# Exercise material
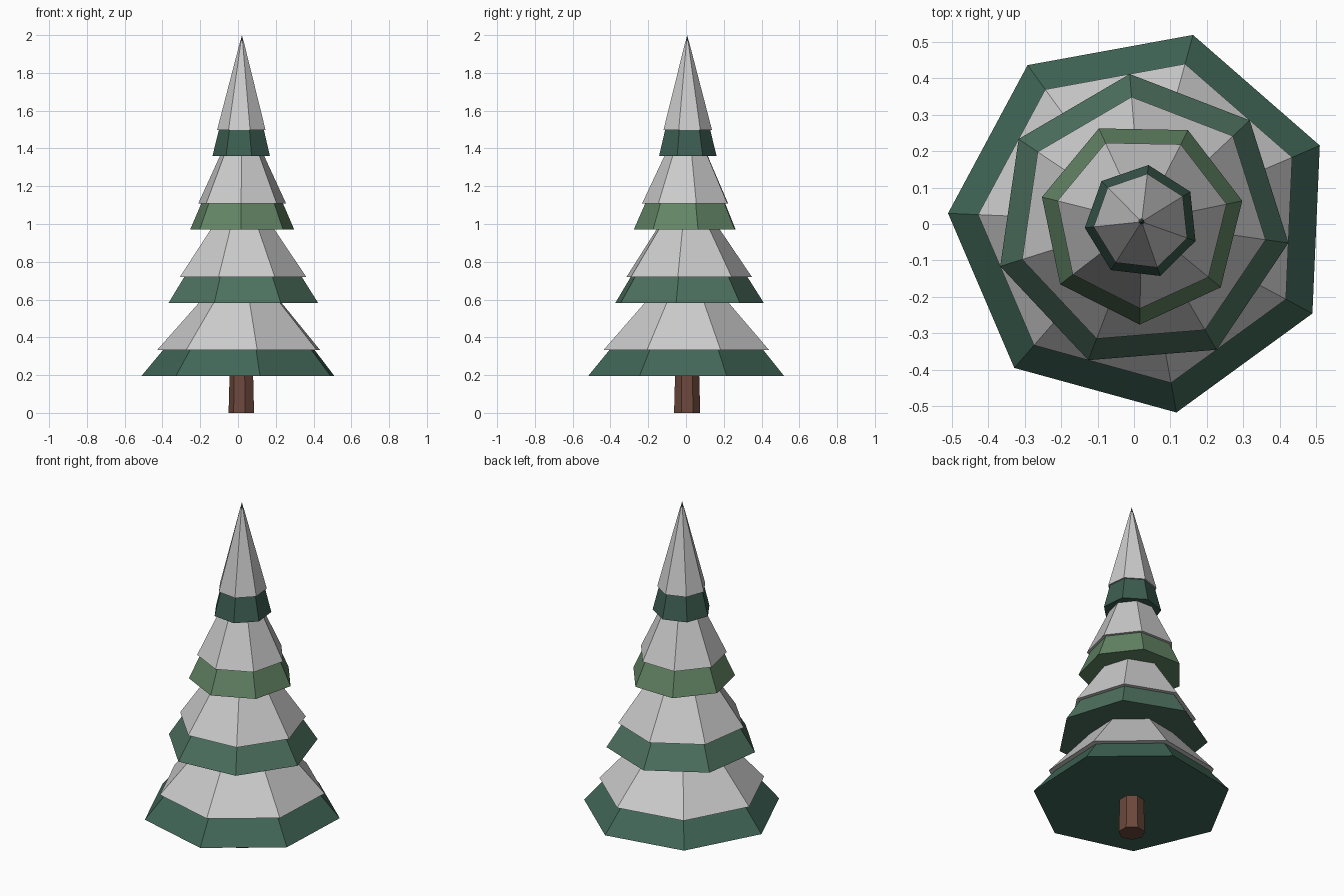
import bpy
from math import radians

if "Cube" in bpy.data.objects:
    bpy.data.objects.remove(bpy.data.objects["Cube"])

CX, CY, SIDES = 0.021, 0.006, 7
TIER_H = 0.64


def material(name, rgb):
    m = bpy.data.materials.new(name)
    m.diffuse_color = (*rgb, 1)
    m.use_nodes = True
    m.node_tree.nodes["Principled BSDF"].inputs["Base Color"].default_value = m.diffuse_color
    return m


def frustum(name, r1, r2, z1, z2, angle, mat=None):
    """Seven-sided frustum whose first corner lies at `angle` degrees from +x."""
    # Blender's cone starts with its first corner on +y
    bpy.ops.mesh.primitive_cone_add(
        vertices=SIDES, radius1=r1, radius2=r2, depth=z2 - z1,
        location=(CX, CY, (z1 + z2) / 2), rotation=(0, 0, radians(angle - 90)))
    ob = bpy.context.object
    ob.name = name
    if mat:
        ob.data.materials.append(mat)
    return ob


# Trunk
frustum("trunk", 0.071, 0.064, 0, 0.26, 180, material("bark", (0.15, 0.065, 0.045)))

# Foliage tiers, each turned 20 degrees, with an overhanging snow cover
tiers = [
    (0.196, 0.532, (0.053, 0.134, 0.097)),
    (0.583, 0.407, (0.075, 0.165, 0.115)),
    (0.972, 0.282, (0.125, 0.235, 0.13)),
    (1.360, 0.157, (0.045, 0.108, 0.08)),
]
for i, (z, r, rgb) in enumerate(tiers):
    angle = 23.2 + 20 * i
    # Cone of needles
    frustum(f"foliage_tier_{i + 1}", r, 0, z, z + TIER_H, angle,
            material(f"needles_{i + 1}", rgb))
    # Snow, leaving the green rim and the tip bare
    frustum(f"snow_tier_{i + 1}", r * 0.845, r * 0.06,
            z + 0.137, z + TIER_H * 0.95, angle)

# Task
Pictures do not go in the copy; print every entry exactly as it stands.

# Output of the exercise
import bpy
from math import radians

if "Cube" in bpy.data.objects:
    bpy.data.objects.remove(bpy.data.objects["Cube"])

CX, CY, SIDES = 0.021, 0.006, 7
TIER_H = 0.64


def material(name, rgb):
    m = bpy.data.materials.new(name)
    m.diffuse_color = (*rgb, 1)
    m.use_nodes = True
    m.node_tree.nodes["Principled BSDF"].inputs["Base Color"].default_value = m.diffuse_color
    return m


def frustum(name, r1, r2, z1, z2, angle, mat=None):
    """Seven-sided frustum whose first corner lies at `angle` degrees from +x."""
    # Blender's cone starts with its first corner on +y
    bpy.ops.mesh.primitive_cone_add(
        vertices=SIDES, radius1=r1, radius2=r2, depth=z2 - z1,
        location=(CX, CY, (z1 + z2) / 2), rotation=(0, 0, radians(angle - 90)))
    ob = bpy.context.object
    ob.name = name
    if mat:
        ob.data.materials.append(mat)
    return ob


# Trunk
frustum("trunk", 0.071, 0.064, 0, 0.26, 180, material("bark", (0.15, 0.065, 0.045)))

# Foliage tiers, each turned 20 degrees, with an overhanging snow cover
tiers = [
    (0.196, 0.532, (0.053, 0.134, 0.097)),
    (0.583, 0.407, (0.075, 0.165, 0.115)),
    (0.972, 0.282, (0.125, 0.235, 0.13)),
    (1.360, 0.157, (0.045, 0.108, 0.08)),
]
for i, (z, r, rgb) in enumerate(tiers):
    angle = 23.2 + 20 * i
    # Cone of needles
    frustum(f"foliage_tier_{i + 1}", r, 0, z, z + TIER_H, angle,
            material(f"needles_{i + 1}", rgb))
    # Snow, leaving the green rim and the tip bare
    frustum(f"snow_tier_{i + 1}", r * 0.845, r * 0.06,
            z + 0.137, z + TIER_H * 0.95, angle)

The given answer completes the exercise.